Please retype the records below exactly, omitting any images.

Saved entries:
________________________________________

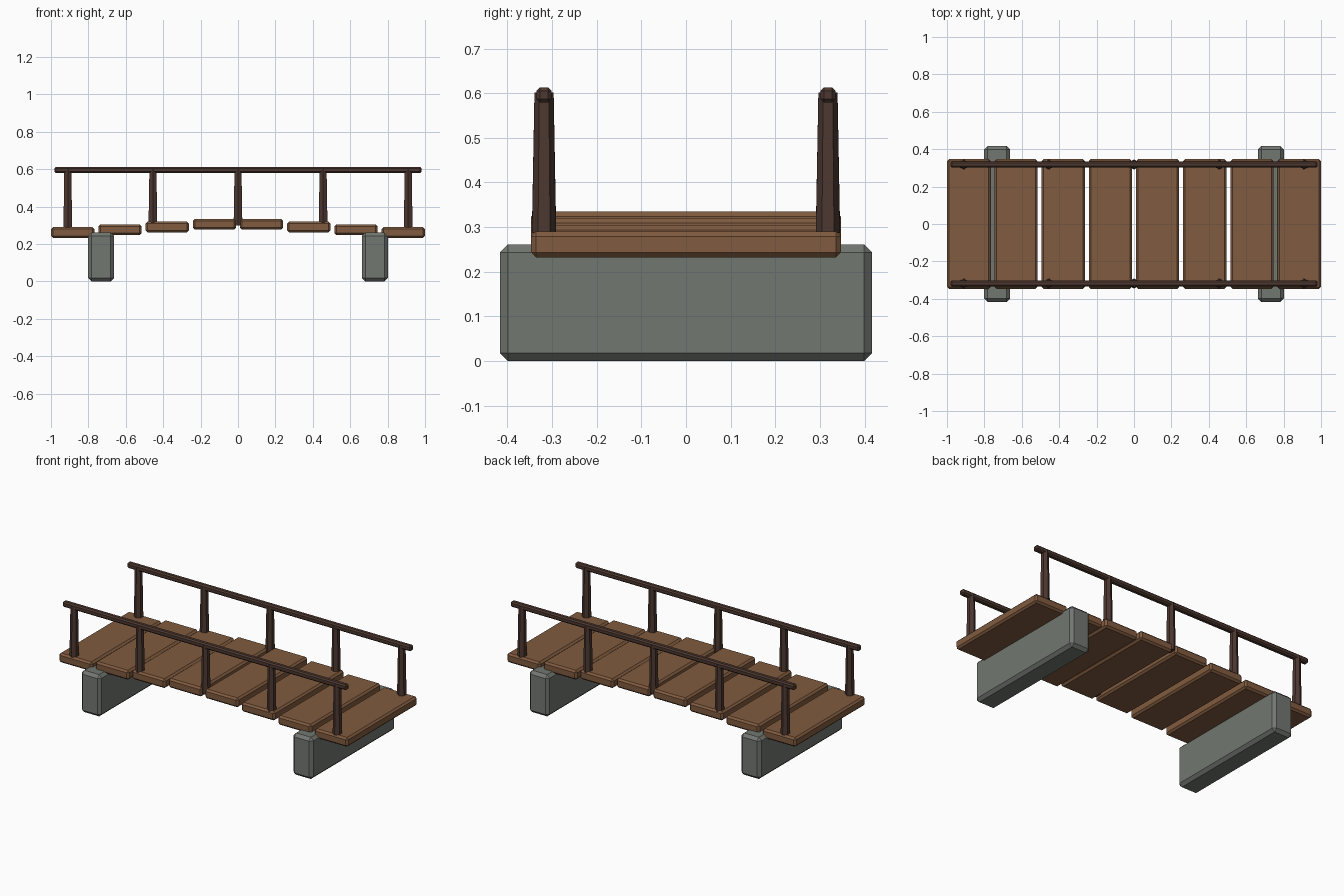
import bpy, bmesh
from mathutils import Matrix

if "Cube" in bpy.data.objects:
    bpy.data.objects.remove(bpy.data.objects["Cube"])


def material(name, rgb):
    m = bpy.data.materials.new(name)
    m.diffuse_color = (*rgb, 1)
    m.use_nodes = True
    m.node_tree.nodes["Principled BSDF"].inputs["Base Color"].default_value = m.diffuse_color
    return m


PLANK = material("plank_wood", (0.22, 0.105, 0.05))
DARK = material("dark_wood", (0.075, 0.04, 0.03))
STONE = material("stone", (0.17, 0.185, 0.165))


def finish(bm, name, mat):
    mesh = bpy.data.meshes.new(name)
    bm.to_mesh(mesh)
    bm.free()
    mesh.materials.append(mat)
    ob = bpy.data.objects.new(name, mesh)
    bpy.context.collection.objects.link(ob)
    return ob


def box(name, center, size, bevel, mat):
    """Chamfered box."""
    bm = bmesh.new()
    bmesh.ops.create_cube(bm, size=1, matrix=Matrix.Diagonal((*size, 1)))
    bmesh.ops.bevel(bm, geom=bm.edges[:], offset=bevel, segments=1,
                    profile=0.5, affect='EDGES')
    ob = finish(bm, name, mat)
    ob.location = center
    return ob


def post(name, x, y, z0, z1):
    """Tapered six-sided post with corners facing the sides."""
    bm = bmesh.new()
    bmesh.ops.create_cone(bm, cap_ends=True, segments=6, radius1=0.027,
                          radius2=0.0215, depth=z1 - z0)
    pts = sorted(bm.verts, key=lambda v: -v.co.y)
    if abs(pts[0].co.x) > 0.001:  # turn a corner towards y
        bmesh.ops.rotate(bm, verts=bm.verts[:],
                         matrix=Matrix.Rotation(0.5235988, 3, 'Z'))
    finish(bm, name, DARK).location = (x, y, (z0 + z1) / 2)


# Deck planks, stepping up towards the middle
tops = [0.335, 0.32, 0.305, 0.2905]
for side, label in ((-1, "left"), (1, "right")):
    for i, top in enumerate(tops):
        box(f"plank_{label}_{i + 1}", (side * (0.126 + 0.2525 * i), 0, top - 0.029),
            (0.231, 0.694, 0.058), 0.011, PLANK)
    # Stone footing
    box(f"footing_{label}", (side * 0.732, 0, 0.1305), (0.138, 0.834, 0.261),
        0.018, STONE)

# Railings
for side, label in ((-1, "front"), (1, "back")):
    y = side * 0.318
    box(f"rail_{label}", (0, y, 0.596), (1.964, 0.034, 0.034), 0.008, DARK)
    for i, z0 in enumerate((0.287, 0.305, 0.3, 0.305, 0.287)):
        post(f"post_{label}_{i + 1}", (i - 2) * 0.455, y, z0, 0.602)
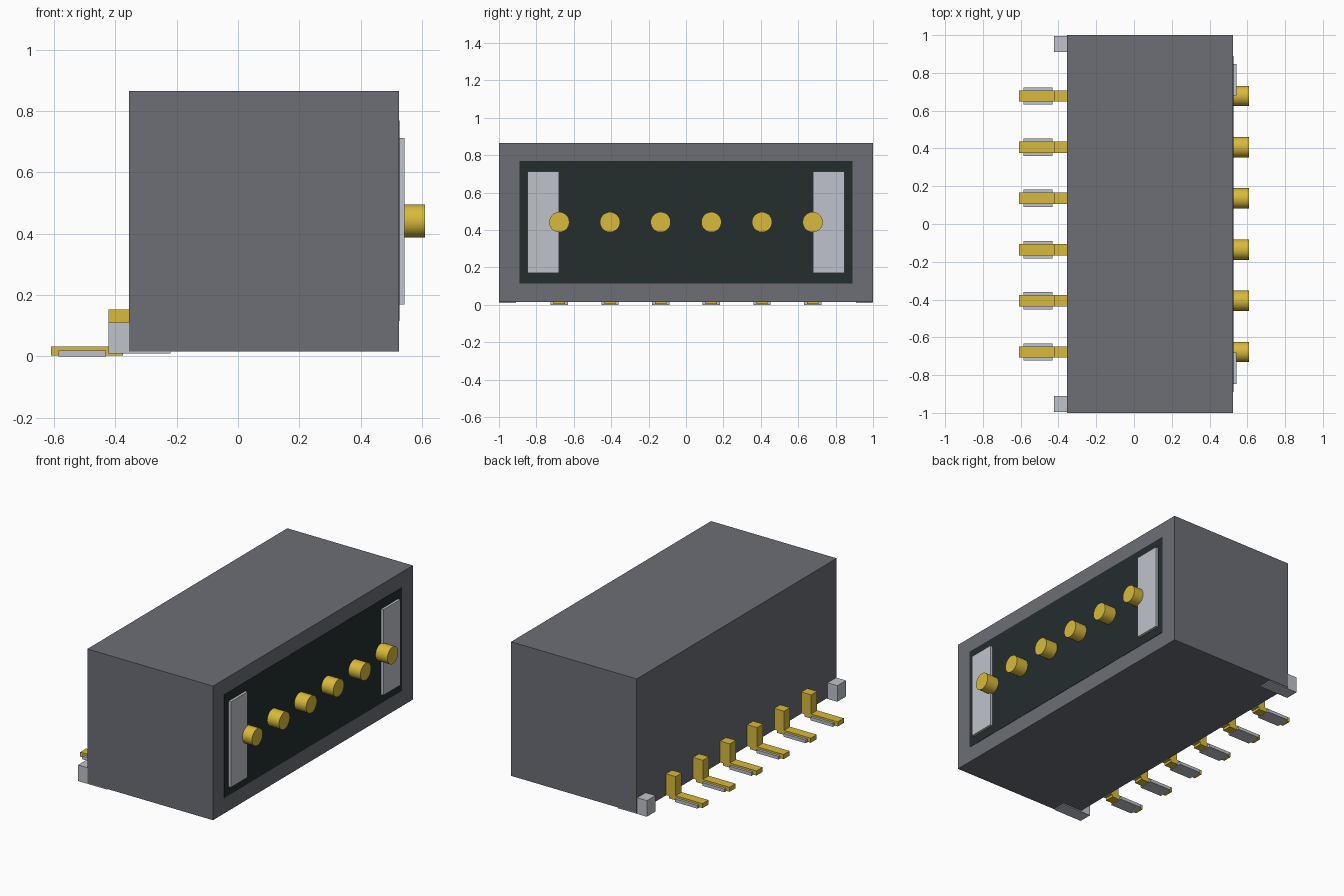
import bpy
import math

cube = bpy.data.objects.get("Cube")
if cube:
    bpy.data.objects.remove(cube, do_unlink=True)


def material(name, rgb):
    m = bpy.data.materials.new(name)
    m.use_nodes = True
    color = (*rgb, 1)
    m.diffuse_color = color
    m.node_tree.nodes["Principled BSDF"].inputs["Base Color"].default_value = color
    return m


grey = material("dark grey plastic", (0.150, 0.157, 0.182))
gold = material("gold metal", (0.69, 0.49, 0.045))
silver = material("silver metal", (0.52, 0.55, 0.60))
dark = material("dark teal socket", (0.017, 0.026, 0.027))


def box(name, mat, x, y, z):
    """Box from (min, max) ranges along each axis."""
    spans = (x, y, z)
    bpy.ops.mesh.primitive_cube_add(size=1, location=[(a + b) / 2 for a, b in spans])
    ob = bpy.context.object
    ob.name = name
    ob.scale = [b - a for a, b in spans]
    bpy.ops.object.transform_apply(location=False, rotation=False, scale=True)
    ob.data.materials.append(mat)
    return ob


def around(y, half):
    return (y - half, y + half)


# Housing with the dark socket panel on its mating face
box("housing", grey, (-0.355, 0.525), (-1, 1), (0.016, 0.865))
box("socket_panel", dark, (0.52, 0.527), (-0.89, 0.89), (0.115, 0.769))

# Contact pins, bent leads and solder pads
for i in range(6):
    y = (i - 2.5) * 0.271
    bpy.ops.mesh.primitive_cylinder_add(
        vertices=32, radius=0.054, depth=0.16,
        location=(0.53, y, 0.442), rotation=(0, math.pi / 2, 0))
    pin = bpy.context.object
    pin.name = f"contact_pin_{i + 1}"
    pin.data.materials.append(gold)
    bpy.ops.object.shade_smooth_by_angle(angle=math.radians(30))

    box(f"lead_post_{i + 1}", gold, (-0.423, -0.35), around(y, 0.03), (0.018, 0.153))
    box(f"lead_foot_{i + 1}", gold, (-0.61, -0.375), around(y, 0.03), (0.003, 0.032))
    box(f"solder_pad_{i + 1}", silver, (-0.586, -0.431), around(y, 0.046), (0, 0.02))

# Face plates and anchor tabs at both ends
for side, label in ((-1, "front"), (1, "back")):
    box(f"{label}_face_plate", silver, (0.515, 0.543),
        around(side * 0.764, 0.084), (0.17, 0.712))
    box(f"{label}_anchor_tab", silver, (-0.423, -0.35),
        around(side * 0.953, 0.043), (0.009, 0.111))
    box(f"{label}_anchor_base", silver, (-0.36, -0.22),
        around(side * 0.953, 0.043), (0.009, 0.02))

________________________________________

=== Task solution ===
import bpy, bmesh
from mathutils import Matrix

if "Cube" in bpy.data.objects:
    bpy.data.objects.remove(bpy.data.objects["Cube"])


def material(name, rgb):
    m = bpy.data.materials.new(name)
    m.diffuse_color = (*rgb, 1)
    m.use_nodes = True
    m.node_tree.nodes["Principled BSDF"].inputs["Base Color"].default_value = m.diffuse_color
    return m


PLANK = material("plank_wood", (0.22, 0.105, 0.05))
DARK = material("dark_wood", (0.075, 0.04, 0.03))
STONE = material("stone", (0.17, 0.185, 0.165))


def finish(bm, name, mat):
    mesh = bpy.data.meshes.new(name)
    bm.to_mesh(mesh)
    bm.free()
    mesh.materials.append(mat)
    ob = bpy.data.objects.new(name, mesh)
    bpy.context.collection.objects.link(ob)
    return ob


def box(name, center, size, bevel, mat):
    """Chamfered box."""
    bm = bmesh.new()
    bmesh.ops.create_cube(bm, size=1, matrix=Matrix.Diagonal((*size, 1)))
    bmesh.ops.bevel(bm, geom=bm.edges[:], offset=bevel, segments=1,
                    profile=0.5, affect='EDGES')
    ob = finish(bm, name, mat)
    ob.location = center
    return ob


def post(name, x, y, z0, z1):
    """Tapered six-sided post with corners facing the sides."""
    bm = bmesh.new()
    bmesh.ops.create_cone(bm, cap_ends=True, segments=6, radius1=0.027,
                          radius2=0.0215, depth=z1 - z0)
    pts = sorted(bm.verts, key=lambda v: -v.co.y)
    if abs(pts[0].co.x) > 0.001:  # turn a corner towards y
        bmesh.ops.rotate(bm, verts=bm.verts[:],
                         matrix=Matrix.Rotation(0.5235988, 3, 'Z'))
    finish(bm, name, DARK).location = (x, y, (z0 + z1) / 2)


# Deck planks, stepping up towards the middle
tops = [0.335, 0.32, 0.305, 0.2905]
for side, label in ((-1, "left"), (1, "right")):
    for i, top in enumerate(tops):
        box(f"plank_{label}_{i + 1}", (side * (0.126 + 0.2525 * i), 0, top - 0.029),
            (0.231, 0.694, 0.058), 0.011, PLANK)
    # Stone footing
    box(f"footing_{label}", (side * 0.732, 0, 0.1305), (0.138, 0.834, 0.261),
        0.018, STONE)

# Railings
for side, label in ((-1, "front"), (1, "back")):
    y = side * 0.318
    box(f"rail_{label}", (0, y, 0.596), (1.964, 0.034, 0.034), 0.008, DARK)
    for i, z0 in enumerate((0.287, 0.305, 0.3, 0.305, 0.287)):
        post(f"post_{label}_{i + 1}", (i - 2) * 0.455, y, z0, 0.602)
import bpy
import math

cube = bpy.data.objects.get("Cube")
if cube:
    bpy.data.objects.remove(cube, do_unlink=True)


def material(name, rgb):
    m = bpy.data.materials.new(name)
    m.use_nodes = True
    color = (*rgb, 1)
    m.diffuse_color = color
    m.node_tree.nodes["Principled BSDF"].inputs["Base Color"].default_value = color
    return m


grey = material("dark grey plastic", (0.150, 0.157, 0.182))
gold = material("gold metal", (0.69, 0.49, 0.045))
silver = material("silver metal", (0.52, 0.55, 0.60))
dark = material("dark teal socket", (0.017, 0.026, 0.027))


def box(name, mat, x, y, z):
    """Box from (min, max) ranges along each axis."""
    spans = (x, y, z)
    bpy.ops.mesh.primitive_cube_add(size=1, location=[(a + b) / 2 for a, b in spans])
    ob = bpy.context.object
    ob.name = name
    ob.scale = [b - a for a, b in spans]
    bpy.ops.object.transform_apply(location=False, rotation=False, scale=True)
    ob.data.materials.append(mat)
    return ob


def around(y, half):
    return (y - half, y + half)


# Housing with the dark socket panel on its mating face
box("housing", grey, (-0.355, 0.525), (-1, 1), (0.016, 0.865))
box("socket_panel", dark, (0.52, 0.527), (-0.89, 0.89), (0.115, 0.769))

# Contact pins, bent leads and solder pads
for i in range(6):
    y = (i - 2.5) * 0.271
    bpy.ops.mesh.primitive_cylinder_add(
        vertices=32, radius=0.054, depth=0.16,
        location=(0.53, y, 0.442), rotation=(0, math.pi / 2, 0))
    pin = bpy.context.object
    pin.name = f"contact_pin_{i + 1}"
    pin.data.materials.append(gold)
    bpy.ops.object.shade_smooth_by_angle(angle=math.radians(30))

    box(f"lead_post_{i + 1}", gold, (-0.423, -0.35), around(y, 0.03), (0.018, 0.153))
    box(f"lead_foot_{i + 1}", gold, (-0.61, -0.375), around(y, 0.03), (0.003, 0.032))
    box(f"solder_pad_{i + 1}", silver, (-0.586, -0.431), around(y, 0.046), (0, 0.02))

# Face plates and anchor tabs at both ends
for side, label in ((-1, "front"), (1, "back")):
    box(f"{label}_face_plate", silver, (0.515, 0.543),
        around(side * 0.764, 0.084), (0.17, 0.712))
    box(f"{label}_anchor_tab", silver, (-0.423, -0.35),
        around(side * 0.953, 0.043), (0.009, 0.111))
    box(f"{label}_anchor_base", silver, (-0.36, -0.22),
        around(side * 0.953, 0.043), (0.009, 0.02))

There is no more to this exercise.